Now, unfortunately, the mechanism for generating new loans (and fees) has broken down. The main sources of bank revenue have either been seriously curtailed or dried up entirely. (Mortgage-backed) Commercial paper (ABCP) one such source of revenue, has decreased by a full-third (or $400 billion) in just 17 weeks. Also, the securitization of mortgage-backed securities is DOA. The market for MBSs and CDOs and other complex bonds has followed the Pterodactyl into the history books. The same is true of structured investment vehicles (SIVs) and other "off balance-sheet" swindles which have either gone under entirely or are presently withering with every savage downgrade in mortgage-backed bonds. The mighty juggernaut that was grinding out the hefty profits ("structured investments") has suddenly reversed and is crushing everything in its path.

The banks don't have the reserves to cover their downgraded assets and the Federal Reserve cannot simply "monetize" their bad bets. There's no way out. There are bound to be bankruptcies and bank runs. "Structured finance" has usurped the Fed's authority to create new credit and handed it over to the banks.

Now everyone will pay the price.

Investors have lost their appetite for risk and are steering clear of anything connected to real estate or mortgage-backed bonds. That means that an estimated $3 trillion of securitized debt (CDOs, MBSs and ASCP) will come crashing to earth delivering a violent blow to the economy.
It's not just the banks that will take a beating. As Professor Nouriel Roubini points out, the broker dealers, the investment banks, money market funds, hedge funds and mortgage lenders are in the crosshairs as well.

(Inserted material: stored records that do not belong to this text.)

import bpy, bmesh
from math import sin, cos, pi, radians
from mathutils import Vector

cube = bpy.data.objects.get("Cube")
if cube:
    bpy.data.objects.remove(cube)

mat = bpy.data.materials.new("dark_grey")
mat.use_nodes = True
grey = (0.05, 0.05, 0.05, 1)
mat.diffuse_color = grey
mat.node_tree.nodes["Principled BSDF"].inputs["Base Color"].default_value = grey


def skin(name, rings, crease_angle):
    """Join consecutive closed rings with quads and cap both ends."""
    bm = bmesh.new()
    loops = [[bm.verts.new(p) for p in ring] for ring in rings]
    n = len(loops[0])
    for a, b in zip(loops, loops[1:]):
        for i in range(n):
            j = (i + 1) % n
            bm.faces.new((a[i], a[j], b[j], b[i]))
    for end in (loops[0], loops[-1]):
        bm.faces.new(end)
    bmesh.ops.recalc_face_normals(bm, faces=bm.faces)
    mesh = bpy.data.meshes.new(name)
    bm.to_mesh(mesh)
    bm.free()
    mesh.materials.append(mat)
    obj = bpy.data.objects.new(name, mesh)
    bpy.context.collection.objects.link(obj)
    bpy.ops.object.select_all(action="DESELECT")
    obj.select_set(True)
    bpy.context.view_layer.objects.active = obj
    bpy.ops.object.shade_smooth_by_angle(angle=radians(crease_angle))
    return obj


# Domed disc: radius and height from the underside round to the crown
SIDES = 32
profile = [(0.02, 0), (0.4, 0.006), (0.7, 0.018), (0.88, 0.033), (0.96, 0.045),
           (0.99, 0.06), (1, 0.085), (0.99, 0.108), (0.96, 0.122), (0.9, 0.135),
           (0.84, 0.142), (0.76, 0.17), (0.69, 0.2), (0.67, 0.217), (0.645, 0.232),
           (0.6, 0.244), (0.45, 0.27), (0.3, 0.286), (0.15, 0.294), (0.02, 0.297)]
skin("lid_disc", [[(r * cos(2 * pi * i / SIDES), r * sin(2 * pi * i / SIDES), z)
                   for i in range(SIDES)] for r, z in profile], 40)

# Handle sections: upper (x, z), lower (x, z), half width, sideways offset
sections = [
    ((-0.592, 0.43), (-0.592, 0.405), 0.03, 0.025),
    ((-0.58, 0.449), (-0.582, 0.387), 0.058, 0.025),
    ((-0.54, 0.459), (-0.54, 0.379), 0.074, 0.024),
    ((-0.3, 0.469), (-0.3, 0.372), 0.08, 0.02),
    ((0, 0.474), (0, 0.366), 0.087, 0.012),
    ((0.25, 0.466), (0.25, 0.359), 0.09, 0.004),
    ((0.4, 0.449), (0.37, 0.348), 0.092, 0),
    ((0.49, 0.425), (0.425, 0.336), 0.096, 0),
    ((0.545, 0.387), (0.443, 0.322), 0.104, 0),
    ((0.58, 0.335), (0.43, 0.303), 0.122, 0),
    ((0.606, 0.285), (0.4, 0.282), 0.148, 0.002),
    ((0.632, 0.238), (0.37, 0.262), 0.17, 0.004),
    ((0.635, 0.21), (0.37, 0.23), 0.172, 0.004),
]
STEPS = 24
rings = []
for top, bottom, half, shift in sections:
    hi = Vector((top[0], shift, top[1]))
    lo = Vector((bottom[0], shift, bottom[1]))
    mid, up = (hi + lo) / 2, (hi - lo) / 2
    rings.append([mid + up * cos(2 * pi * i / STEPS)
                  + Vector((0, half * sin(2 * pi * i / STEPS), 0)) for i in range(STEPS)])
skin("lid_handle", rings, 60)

Non-bank institutions do not have direct access to the Fed and other central banks liquidity support and they are now at risk of a liquidity run as their liabilities are short term while many of their assets are longer term and illiquid; so the risk of something equivalent to a bank run for non-bank financial institutions is now rising. And there is no chance that depository institutions will re-lend to these to these non-banks the funds borrowed by central banks as these banks have severe liquidity problems themselves and they do not trust their non-bank counterparties. So now monetary policy is totally impotent in dealing with the liquidity problems and the risks of runs on liquid liabilities of a large fraction of the financial system. (Nouriel Roubini's Global EconoMonitor)

As the downgrades on CDOs and MBSs continue to accelerate, there'll likely be a frantic "flight to cash" by investors, just like the recent surge into US Treasuries. This could well be followed by a series of spectacular bank and non-bank defaults. The trillions of dollars of "virtual capital" that were miraculously created through securitzation when the market was buoyed-along by optimism will vanish in a flash when the market is driven by fear. In fact, the equity bubble has already been punctured and the process is well underway.

Mike Whitney lives in Washington state. He can be reached at: